Young ministers face difficult search for stability in their chosen profession. The New York Times reports:
To them, she was still a promising young leader, an ordained minister with a master’s degree in divinity and an unpaid position in the church hierarchy. No one knew she had just lost the only paying job she had.
No one knew that she would be searching for work when she walked out of the red brick church, or wondering how long her savings and severance package would cover the bills. When she had urged the faithful to search for growth and possibility, even outside their comfort zones, she might have been talking about herself.
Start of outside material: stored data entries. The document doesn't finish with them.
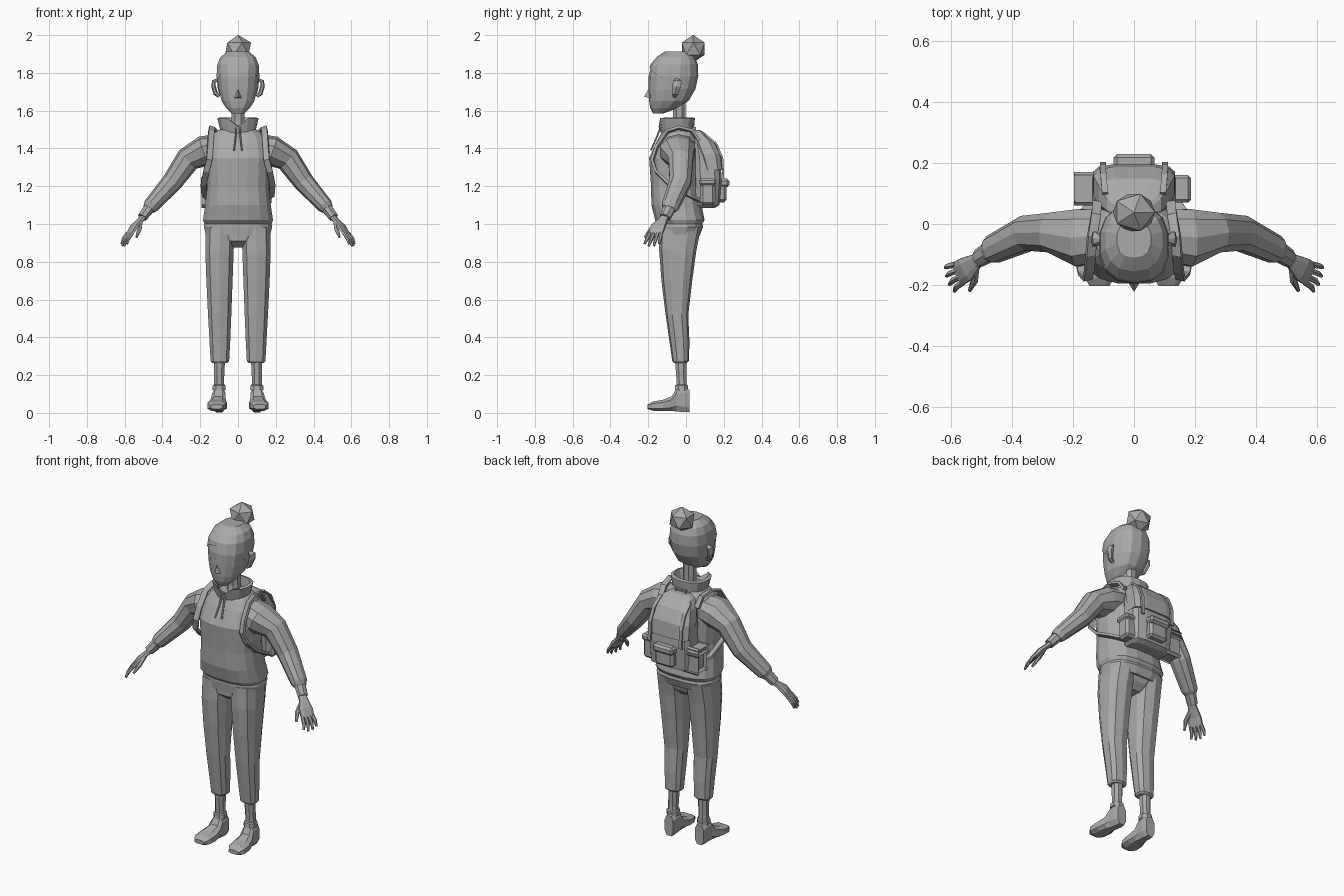
import bpy, bmesh, math
from mathutils import Vector as V

grey = bpy.data.materials.new("plain grey")
grey.diffuse_color = (0.4, 0.4, 0.4, 1)


def finish(name, bm):
    bmesh.ops.recalc_face_normals(bm, faces=bm.faces)
    me = bpy.data.meshes.new(name)
    bm.to_mesh(me)
    bm.free()
    me.materials.append(grey)
    ob = bpy.data.objects.new(name, me)
    bpy.context.collection.objects.link(ob)
    return ob


def ring(c, a, b, n, p=1.0):
    """Rounded cross-section; p below 1 makes it boxier."""
    pts = []
    for i in range(n):
        t = 2 * math.pi * (i + 0.5) / n
        k, s = math.cos(t), math.sin(t)
        pts.append(V(c) + V(a) * math.copysign(abs(k) ** p, k)
                   + V(b) * math.copysign(abs(s) ** p, s))
    return pts


def loft(rings, side=1, caps=True, loop=False):
    bm = bmesh.new()
    vs = [[bm.verts.new((q.x * side, q.y, q.z)) for q in r] for r in rings]
    pairs = list(zip(vs, vs[1:])) + ([(vs[-1], vs[0])] if loop else [])
    for lo, hi in pairs:
        for i in range(len(lo)):
            j = (i + 1) % len(lo)
            bm.faces.new((lo[i], lo[j], hi[j], hi[i]))
    if caps and not loop:
        bm.faces.new(vs[0])
        bm.faces.new(vs[-1])
    return bm


def stack(rows, n=12, p=0.8, side=1, **kw):
    """Horizontal rings from rows of z, centre x, half width, front y, back y."""
    return loft([ring((cx, (f + b) / 2, z), (rx, 0, 0), (0, (b - f) / 2, 0), n, p)
                 for z, cx, rx, f, b in rows], side, **kw)


def tube(path, sizes, n=8, p=1.0, wide=(0, 1, 0), side=1):
    """Section swept along a path; sizes are (along wide, across)."""
    path = [V(q) for q in path]
    rings = []
    for i, q in enumerate(path):
        d = (path[min(i + 1, len(path) - 1)] - path[max(i - 1, 0)]).normalized()
        w = V(wide)
        w = (w - d * w.dot(d)).normalized()
        u, v = sizes[i] if isinstance(sizes, list) else sizes
        rings.append(ring(q, w * u, d.cross(w) * v, n, p))
    return loft(rings, side)


def box(name, lo, hi, bevel=0.0, side=1):
    bm = bmesh.new()
    bmesh.ops.create_cube(bm, size=1)
    for v in bm.verts:
        v.co = V([(l + h) / 2 + c * (h - l) for l, h, c in zip(lo, hi, v.co)])
        v.co.x *= side
    if bevel:
        bmesh.ops.bevel(bm, geom=bm.edges[:], offset=bevel, segments=1, affect='EDGES')
    return finish(name, bm)


# Head, hair cap and bun
head = [(1.585, 0, .035, -.175, -.12), (1.615, 0, .065, -.19, -.04),
        (1.65, 0, .088, -.195, .01), (1.71, 0, .104, -.198, .045),
        (1.78, 0, .111, -.198, .06), (1.84, 0, .107, -.183, .058),
        (1.88, 0, .09, -.15, .043), (1.91, 0, .052, -.105, .005)]
finish("head", stack(head, 14, .85))
hair = stack([(z + .004, 0, r + .005, f - .005, b + .005) for z, _, r, f, b in head], 14, .85)
bmesh.ops.bisect_plane(hair, geom=hair.verts[:] + hair.edges[:] + hair.faces[:],
                       plane_co=(0, -.2, 1.83), plane_no=(0, .68, .73), clear_inner=True)
finish("hair", hair)
bun = bmesh.new()
bmesh.ops.create_icosphere(bun, subdivisions=1, radius=.077)
for v in bun.verts:
    v.co = V((v.co.x, v.co.y * .92, v.co.z * .95)) + V((0, .038, 1.928))
finish("hair_bun", bun)

# Nose wedge
nose = bmesh.new()
tip = [nose.verts.new(c) for c in ((0, -.192, 1.725), (.02, -.19, 1.665),
                                   (-.02, -.19, 1.665), (0, -.222, 1.675))]
for f in ((0, 1, 3), (0, 3, 2), (1, 2, 3), (0, 2, 1)):
    nose.faces.new([tip[i] for i in f])
finish("nose", nose)

# Neck
finish("neck", stack([(1.46, 0, .045, -.085, .01), (1.54, 0, .036, -.07, .0),
                      (1.66, 0, .036, -.075, .0)], 8, .9))

# Sweater body with hem band
finish("sweater", stack([
    (.94, 0, .172, -.14, .075), (.985, 0, .184, -.145, .092), (1.0, 0, .18, -.145, .088),
    (1.02, 0, .188, -.165, .1), (1.1, 0, .176, -.185, .085), (1.2, 0, .165, -.187, .065),
    (1.35, 0, .172, -.197, .07), (1.44, 0, .16, -.155, .06), (1.485, 0, .125, -.13, .05),
    (1.51, 0, .08, -.115, .035)], 16, .75))

# Open collar, dipped at the front
collar = stack([(1.475, 0, .09, -.13, .04), (1.56, 0, .112, -.145, .047),
                (1.565, 0, .094, -.126, .03), (1.49, 0, .07, -.11, .02)],
               14, .85, loop=True)
for v in collar.verts:
    if v.co.z > 1.52 and v.co.y < -.1 and abs(v.co.x) < .05:
        v.co.z -= .045
finish("collar", collar)

# Trousers crotch
finish("trouser_seat", stack([(.875, 0, .05, -.09, .02), (.91, 0, .1, -.135, .055),
                              (.99, 0, .165, -.138, .08)], 12, .75))

for s, tag in ((-1, "right"), (1, "left")):
    # Ear
    finish(tag + "_ear", tube([(.1, -.06, 1.675), (.118, -.058, 1.69), (.13, -.05, 1.73),
                               (.128, -.045, 1.755), (.108, -.05, 1.765)],
                              [(.01, .008), (.016, .012), (.027, .012), (.024, .01), (.012, .007)],
                              6, side=s))
    # Sleeve and cuff
    finish(tag + "_sleeve", tube(
        [(.09, -.035, 1.405), (.18, -.045, 1.385), (.265, -.028, 1.342), (.35, -.03, 1.22),
         (.462, -.083, 1.095), (.474, -.09, 1.078)],
        [(.085, .075), (.098, .082), (.068, .067), (.06, .055), (.048, .042), (.036, .032)],
        10, .9, side=s))
    finish(tag + "_cuff", tube([(.462, -.083, 1.093), (.507, -.112, 1.035)],
                               [(.036, .032), (.031, .027)], 8, side=s))
    # Hand: palm, four fingers, thumb
    across = V((-.35, -.93, 0)).normalized()
    finish(tag + "_palm", tube(
        [(.49, -.105, 1.05), (.518, -.122, 1.02), (.55, -.148, .985), (.575, -.163, .945)],
        [(.022, .017), (.026, .014), (.042, .015), (.042, .011)], 8, .7, across, s))
    for i, length in enumerate((.85, 1.0, 1.02, .85)):
        k = (i - 1.5)
        a = V((.572, -.162, .952)) + across * k * .021
        d = (V((.036, -.022, -.068)) + across * k * .008) * length
        finish(f"{tag}_finger_{i + 1}", tube([a, a + d * .5 + V((.006, 0, 0)), a + d],
                                             [(.011, .011), (.01, .01), (.006, .006)],
                                             6, 1, across, s))
    finish(tag + "_thumb", tube([(.518, -.14, 1.01), (.522, -.185, .972), (.538, -.218, .93)],
                                [(.014, .012), (.013, .011), (.006, .006)], 6, 1, (1, 0, 0), s))
    # Trouser leg, ankle, shoe
    finish(tag + "_trouser_leg", stack([
        (.265, .097, .042, -.065, .005), (.275, .096, .051, -.073, .016),
        (.38, .096, .057, -.088, .018), (.52, .097, .064, -.108, .012),
        (.7, .098, .072, -.13, .033), (.86, .098, .078, -.142, .055),
        (.985, .093, .08, -.14, .08)], 10, .75, s))
    finish(tag + "_ankle", stack([(.1, .1, .033, -.05, .01), (.17, .1, .028, -.052, .004),
                                  (.3, .097, .031, -.062, .006)], 8, .9, s))
    shoe = [(.018, .1, .03, 0, .125), (-.01, .1, .036, 0, .14), (-.05, .102, .037, .004, .135),
            (-.075, .105, .043, .008, .09), (-.125, .11, .054, .008, .07),
            (-.175, .113, .052, .01, .062), (-.203, .113, .034, .02, .045)]
    finish(tag + "_shoe", loft([ring((cx, y, (a + b) / 2), (w, 0, 0), (0, 0, (b - a) / 2), 8, .7)
                                for y, cx, w, a, b in shoe], s))
    finish(tag + "_shoe_collar", stack([(.12, .1, .038, -.062, .012), (.145, .1, .036, -.06, .014),
                                        (.15, .1, .028, -.05, .005)], 8, .9, s))
    # Shoulder strap, drawstring
    finish(tag + "_pack_strap", tube(
        [(.12, .07, 1.44), (.125, .03, 1.495), (.137, -.04, 1.51), (.142, -.1, 1.49),
         (.147, -.155, 1.41), (.152, -.178, 1.34), (.168, -.16, 1.28), (.182, -.09, 1.21),
         (.177, .02, 1.15), (.13, .08, 1.12)], (.019, .009), 4, .6,
        (1, -.2, .35), s))
    finish(tag + "_drawstring", tube([(.012, -.13, 1.525), (.012, -.15, 1.47),
                                      (.022, -.185, 1.39)], (.005, .005), 5, side=s))
    # Side pocket, its flap and the closing strap
    box(tag + "_pack_side_pocket", (.11, .075, 1.1), (.178, .155, 1.22), .014, s)
    box(tag + "_pack_side_flap", (.11, .07, 1.205), (.187, .16, 1.24), .01, s)
    finish(tag + "_pack_closing_strap", tube(
        [(.095, .1, 1.475), (.1, .16, 1.425), (.102, .192, 1.35), (.102, .198, 1.24)],
        (.012, .006), 4, .6, (1, 0, 0), s))

# Backpack body, lid and rear pocket
finish("pack_body", stack([
    (1.085, 0, .115, .045, .15), (1.1, 0, .132, .04, .178), (1.24, 0, .138, .04, .19),
    (1.36, 0, .13, .035, .182), (1.44, 0, .11, .03, .14), (1.48, 0, .08, .03, .085)], 12, .5))
finish("pack_lid", stack([
    (1.285, 0, .137, .09, .196), (1.37, 0, .135, .06, .188), (1.44, 0, .116, .035, .15),
    (1.482, 0, .09, .025, .1), (1.497, 0, .065, .025, .075)], 12, .5))
box("pack_rear_pocket", (-.06, .16, 1.115), (.06, .215, 1.22), .014)
box("pack_rear_flap", (-.067, .16, 1.195), (.067, .229, 1.24), .012)
finish("pack_handle", tube([(-.035, .04, 1.475), (-.03, .045, 1.51), (.03, .045, 1.51),
                            (.035, .04, 1.475)], (.01, .006), 4, .6))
Profound social and economic changes are upending the working lives of many young ministers who feel called to a full-time religious life. Declining attendance has forced some churches to close or shift to part-time pastors, and the economic turbulence of recent years has made some older ministers reluctant to retire, leaving fewer vacancies for young clergy members to fill, said Daniel O. Aleshire, the executive director of the Association of Theological Schools, which is based in Pittsburgh and represents 233 seminaries and religious schools in the United States.